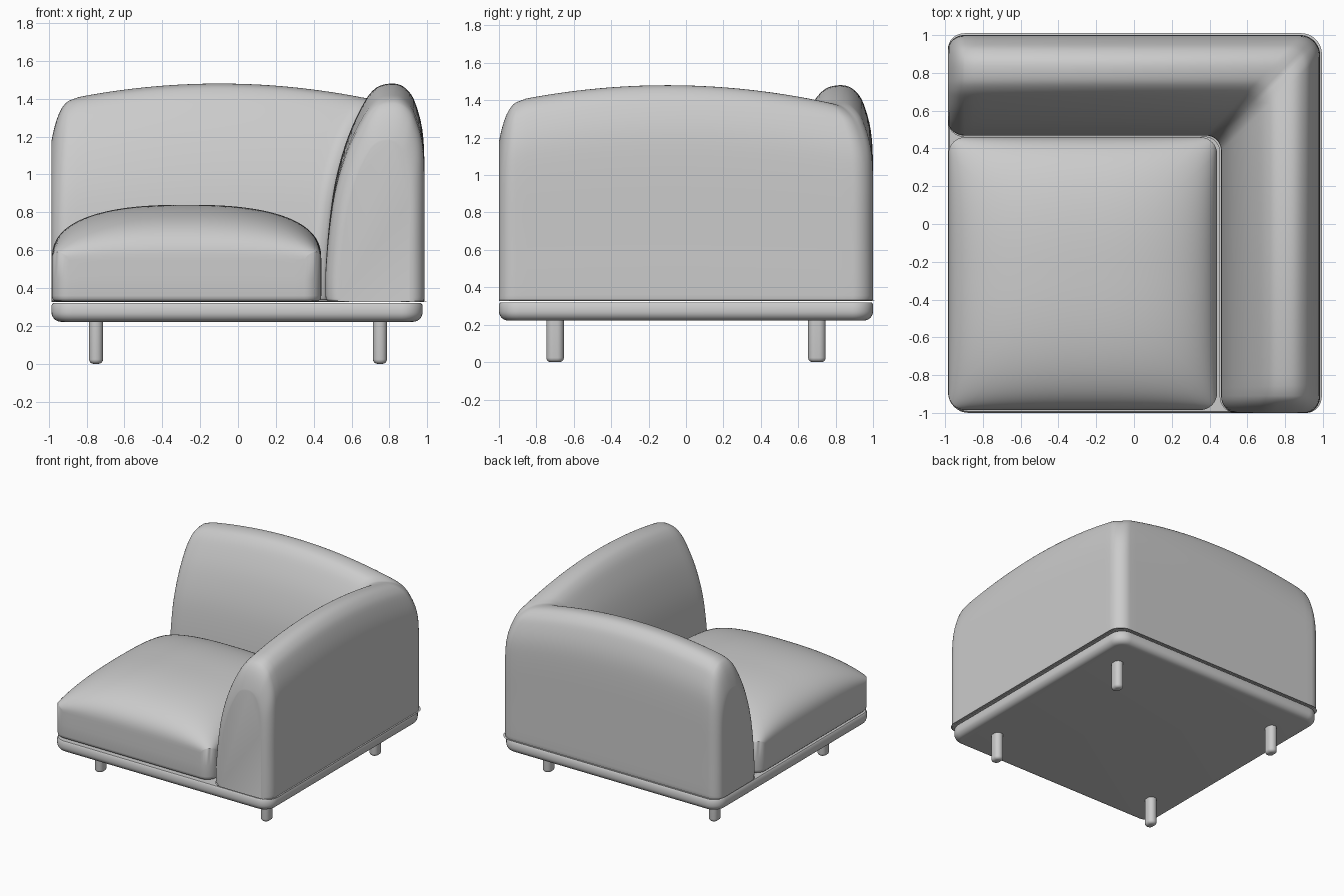
import bpy, bmesh, math
from mathutils import Vector

if "Cube" in bpy.data.objects:
    bpy.data.objects.remove(bpy.data.objects["Cube"])


def loft(name, rings):
    """Skin a list of equal-length closed rings and cap both ends."""
    bm = bmesh.new()
    rows = [[bm.verts.new(p) for p in ring] for ring in rings]
    n = len(rows[0])
    for a, b in zip(rows, rows[1:]):
        for i in range(n):
            j = (i + 1) % n
            bm.faces.new((a[i], a[j], b[j], b[i]))
    bm.faces.new(rows[0])
    bm.faces.new(rows[-1])
    bmesh.ops.recalc_face_normals(bm, faces=bm.faces)
    me = bpy.data.meshes.new(name)
    bm.to_mesh(me)
    bm.free()
    ob = bpy.data.objects.new(name, me)
    bpy.context.collection.objects.link(ob)
    bpy.ops.object.select_all(action='DESELECT')
    ob.select_set(True)
    bpy.context.view_layer.objects.active = ob
    bpy.ops.object.shade_smooth_by_angle(angle=math.radians(45))
    return ob


def rounded_rect(x0, x1, y0, y1, r, z, arc=8, side=1):
    """Rounded rectangle ring with extra points along its straight sides."""
    centres = [(x1 - r, y1 - r), (x0 + r, y1 - r), (x0 + r, y0 + r), (x1 - r, y0 + r)]
    pts = []
    for c, (cx, cy) in enumerate(centres):
        for i in range(arc + 1):
            a = (c + i / arc) * math.pi / 2
            pts.append(Vector((cx + r * math.cos(a), cy + r * math.sin(a), z)))
        a = (c + 1) * math.pi / 2
        nx, ny = centres[(c + 1) % 4]
        end = Vector((nx + r * math.cos(a), ny + r * math.sin(a), z))
        start = pts[-1]
        pts += [start.lerp(end, i / side) for i in range(1, side)]
    return pts


def spline(pts, steps):
    """Closed Catmull-Rom curve through 2D points."""
    out, n = [], len(pts)
    for i in range(n):
        a, b, c, d = (Vector(pts[(i + k) % n]) for k in (-1, 0, 1, 2))
        for s in range(steps):
            t = s / steps
            out.append(0.5 * (2 * b + (c - a) * t + (2 * a - 5 * b + 4 * c - d) * t * t
                              + (3 * b - a - 3 * c + d) * t ** 3))
    return out


# base plate with rounded lower edge
rings = []
for i in range(9):
    a = i / 8 * math.pi / 2
    k = 0.05 * (1 - math.sin(a))
    rings.append(rounded_rect(-0.985 + k, 0.975 - k, -1 + k, 1 - k, 0.11 - k,
                              0.272 - 0.05 * math.cos(a)))
rings.append(rounded_rect(-0.985, 0.975, -1, 1, 0.11, 0.31))
rings.append(rounded_rect(-0.977, 0.967, -0.992, 0.992, 0.102, 0.32))
loft("base_plate", rings)

# four legs with rounded feet
for fx, sx in (("left", -1), ("right", 1)):
    for fy, sy in (("front", -1), ("back", 1)):
        x, y = sx * 0.75, sy * 0.7
        rings = []
        for i in range(6):
            a = i / 5 * math.pi / 2
            k = 0.024 * (1 - math.sin(a))
            rings.append(rounded_rect(x - 0.037 + k, x + 0.037 - k, y - 0.047 + k, y + 0.047 - k,
                                      0.036 - k, 0.024 * (1 - math.cos(a))))
        rings.append(rounded_rect(x - 0.037, x + 0.037, y - 0.047, y + 0.047, 0.036, 0.24))
        loft(f"{fy}_{fx}_leg", rings)

# domed seat cushion
X0, X1, Y0, Y1 = -0.983, 0.44, -0.985, 0.46
CX, CY, HX, HY = (X0 + X1) / 2, (Y0 + Y1) / 2, (X1 - X0) / 2, (Y1 - Y0) / 2


def dome(u):
    return max(0.0, 1 - min(1, abs(u)) ** 2.5) ** 0.4


def seat_top(x, y):
    return 0.55 + 0.29 * dome((x - CX) / HX) * dome((y - CY) / HY)


rings = [rounded_rect(X0 + k, X1 - k, Y0 + k, Y1 - k, 0.09 - k, z, side=24)
         for k, z in ((0.03, 0.328), (0.012, 0.333), (0.003, 0.343), (0, 0.36), (0, 0.45))]
outline = rounded_rect(X0, X1, Y0, Y1, 0.09, 0, side=24)
for i in range(33):
    k = max(0.01, math.cos(i / 32 * math.pi / 2))
    ring = []
    for p in outline:
        x, y = CX + (p.x - CX) * k, CY + (p.y - CY) * k
        ring.append(Vector((x, y, seat_top(x, y))))
    rings.append(ring)
loft("seat_cushion", rings)

# L-shaped arm and back: (depth from outer face, height) swept round the corner
profile = spline([(0.03, 0.328), (0.008, 0.336), (0, 0.36), (0, 0.7), (0, 1.05), (0.012, 1.24),
                  (0.05, 1.38), (0.09, 1.445), (0.145, 1.478), (0.22, 1.475), (0.275, 1.445),
                  (0.33, 1.37), (0.41, 1.2), (0.475, 0.98), (0.51, 0.75), (0.53, 0.5),
                  (0.53, 0.36), (0.522, 0.336), (0.50, 0.328)], 4)


def crest(t):
    """Height of the top edge along each wing."""
    return 1.48 - 0.125 * (t + 0.1) ** 2 - 0.2 * max(0, (-t - 0.8) / 0.2) ** 5


def place(d, z, x, y):
    h = crest(min(x, y))
    return Vector((x * 0.985, y, 0.328 + (z - 0.328) * (h - 0.328) / 1.152))


R = 0.09
stations = []          # (distance from free end as fraction, inset scale)
for i in range(9):
    a = i / 8 * math.pi / 2
    stations.append((R * (1 - math.cos(a)), 1 - 0.3 * (1 - math.sin(a))))
stations += [(R + (i / 30) * (1 - R), 1.0) for i in range(1, 31)]

arm = []
for f, s in stations:
    ring = []
    for d, z in profile:
        dd = 0.265 + (d - 0.265) * s
        r = 0.11 - 0.03 * dd / 0.53
        top = 1 - dd - r
        # end rounding in real units, the rest spread up to the corner
        y = -1 + f if f <= R else -1 + R + (f - R) / (1 - R) * (top + 1 - R)
        ring.append((dd, z, 1 - dd, y))
    arm.append(ring)
corner = []
for i in range(1, 12):
    a = i / 12 * math.pi / 2
    ring = []
    for d, z in profile:
        r = 0.11 - 0.03 * d / 0.53
        c = 1 - d - r
        ring.append((d, z, c + r * math.cos(a), c + r * math.sin(a)))
    corner.append(ring)
back = [[(d, z, y, x) for d, z, x, y in ring] for ring in reversed(arm)]
loft("arm_and_back", [[place(*p) for p in ring] for ring in arm + corner + back])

• • • • •

▶ [WHAT IS NEEDED]: From the first line to the last, repeat the entries exactly and leave out the pictures.

▶ [RESULT OF THE EXERCISE]:
import bpy, bmesh, math
from mathutils import Vector

if "Cube" in bpy.data.objects:
    bpy.data.objects.remove(bpy.data.objects["Cube"])


def loft(name, rings):
    """Skin a list of equal-length closed rings and cap both ends."""
    bm = bmesh.new()
    rows = [[bm.verts.new(p) for p in ring] for ring in rings]
    n = len(rows[0])
    for a, b in zip(rows, rows[1:]):
        for i in range(n):
            j = (i + 1) % n
            bm.faces.new((a[i], a[j], b[j], b[i]))
    bm.faces.new(rows[0])
    bm.faces.new(rows[-1])
    bmesh.ops.recalc_face_normals(bm, faces=bm.faces)
    me = bpy.data.meshes.new(name)
    bm.to_mesh(me)
    bm.free()
    ob = bpy.data.objects.new(name, me)
    bpy.context.collection.objects.link(ob)
    bpy.ops.object.select_all(action='DESELECT')
    ob.select_set(True)
    bpy.context.view_layer.objects.active = ob
    bpy.ops.object.shade_smooth_by_angle(angle=math.radians(45))
    return ob


def rounded_rect(x0, x1, y0, y1, r, z, arc=8, side=1):
    """Rounded rectangle ring with extra points along its straight sides."""
    centres = [(x1 - r, y1 - r), (x0 + r, y1 - r), (x0 + r, y0 + r), (x1 - r, y0 + r)]
    pts = []
    for c, (cx, cy) in enumerate(centres):
        for i in range(arc + 1):
            a = (c + i / arc) * math.pi / 2
            pts.append(Vector((cx + r * math.cos(a), cy + r * math.sin(a), z)))
        a = (c + 1) * math.pi / 2
        nx, ny = centres[(c + 1) % 4]
        end = Vector((nx + r * math.cos(a), ny + r * math.sin(a), z))
        start = pts[-1]
        pts += [start.lerp(end, i / side) for i in range(1, side)]
    return pts


def spline(pts, steps):
    """Closed Catmull-Rom curve through 2D points."""
    out, n = [], len(pts)
    for i in range(n):
        a, b, c, d = (Vector(pts[(i + k) % n]) for k in (-1, 0, 1, 2))
        for s in range(steps):
            t = s / steps
            out.append(0.5 * (2 * b + (c - a) * t + (2 * a - 5 * b + 4 * c - d) * t * t
                              + (3 * b - a - 3 * c + d) * t ** 3))
    return out


# base plate with rounded lower edge
rings = []
for i in range(9):
    a = i / 8 * math.pi / 2
    k = 0.05 * (1 - math.sin(a))
    rings.append(rounded_rect(-0.985 + k, 0.975 - k, -1 + k, 1 - k, 0.11 - k,
                              0.272 - 0.05 * math.cos(a)))
rings.append(rounded_rect(-0.985, 0.975, -1, 1, 0.11, 0.31))
rings.append(rounded_rect(-0.977, 0.967, -0.992, 0.992, 0.102, 0.32))
loft("base_plate", rings)

# four legs with rounded feet
for fx, sx in (("left", -1), ("right", 1)):
    for fy, sy in (("front", -1), ("back", 1)):
        x, y = sx * 0.75, sy * 0.7
        rings = []
        for i in range(6):
            a = i / 5 * math.pi / 2
            k = 0.024 * (1 - math.sin(a))
            rings.append(rounded_rect(x - 0.037 + k, x + 0.037 - k, y - 0.047 + k, y + 0.047 - k,
                                      0.036 - k, 0.024 * (1 - math.cos(a))))
        rings.append(rounded_rect(x - 0.037, x + 0.037, y - 0.047, y + 0.047, 0.036, 0.24))
        loft(f"{fy}_{fx}_leg", rings)

# domed seat cushion
X0, X1, Y0, Y1 = -0.983, 0.44, -0.985, 0.46
CX, CY, HX, HY = (X0 + X1) / 2, (Y0 + Y1) / 2, (X1 - X0) / 2, (Y1 - Y0) / 2


def dome(u):
    return max(0.0, 1 - min(1, abs(u)) ** 2.5) ** 0.4


def seat_top(x, y):
    return 0.55 + 0.29 * dome((x - CX) / HX) * dome((y - CY) / HY)


rings = [rounded_rect(X0 + k, X1 - k, Y0 + k, Y1 - k, 0.09 - k, z, side=24)
         for k, z in ((0.03, 0.328), (0.012, 0.333), (0.003, 0.343), (0, 0.36), (0, 0.45))]
outline = rounded_rect(X0, X1, Y0, Y1, 0.09, 0, side=24)
for i in range(33):
    k = max(0.01, math.cos(i / 32 * math.pi / 2))
    ring = []
    for p in outline:
        x, y = CX + (p.x - CX) * k, CY + (p.y - CY) * k
        ring.append(Vector((x, y, seat_top(x, y))))
    rings.append(ring)
loft("seat_cushion", rings)

# L-shaped arm and back: (depth from outer face, height) swept round the corner
profile = spline([(0.03, 0.328), (0.008, 0.336), (0, 0.36), (0, 0.7), (0, 1.05), (0.012, 1.24),
                  (0.05, 1.38), (0.09, 1.445), (0.145, 1.478), (0.22, 1.475), (0.275, 1.445),
                  (0.33, 1.37), (0.41, 1.2), (0.475, 0.98), (0.51, 0.75), (0.53, 0.5),
                  (0.53, 0.36), (0.522, 0.336), (0.50, 0.328)], 4)


def crest(t):
    """Height of the top edge along each wing."""
    return 1.48 - 0.125 * (t + 0.1) ** 2 - 0.2 * max(0, (-t - 0.8) / 0.2) ** 5


def place(d, z, x, y):
    h = crest(min(x, y))
    return Vector((x * 0.985, y, 0.328 + (z - 0.328) * (h - 0.328) / 1.152))


R = 0.09
stations = []          # (distance from free end as fraction, inset scale)
for i in range(9):
    a = i / 8 * math.pi / 2
    stations.append((R * (1 - math.cos(a)), 1 - 0.3 * (1 - math.sin(a))))
stations += [(R + (i / 30) * (1 - R), 1.0) for i in range(1, 31)]

arm = []
for f, s in stations:
    ring = []
    for d, z in profile:
        dd = 0.265 + (d - 0.265) * s
        r = 0.11 - 0.03 * dd / 0.53
        top = 1 - dd - r
        # end rounding in real units, the rest spread up to the corner
        y = -1 + f if f <= R else -1 + R + (f - R) / (1 - R) * (top + 1 - R)
        ring.append((dd, z, 1 - dd, y))
    arm.append(ring)
corner = []
for i in range(1, 12):
    a = i / 12 * math.pi / 2
    ring = []
    for d, z in profile:
        r = 0.11 - 0.03 * d / 0.53
        c = 1 - d - r
        ring.append((d, z, c + r * math.cos(a), c + r * math.sin(a)))
    corner.append(ring)
back = [[(d, z, y, x) for d, z, x, y in ring] for ring in reversed(arm)]
loft("arm_and_back", [[place(*p) for p in ring] for ring in arm + corner + back])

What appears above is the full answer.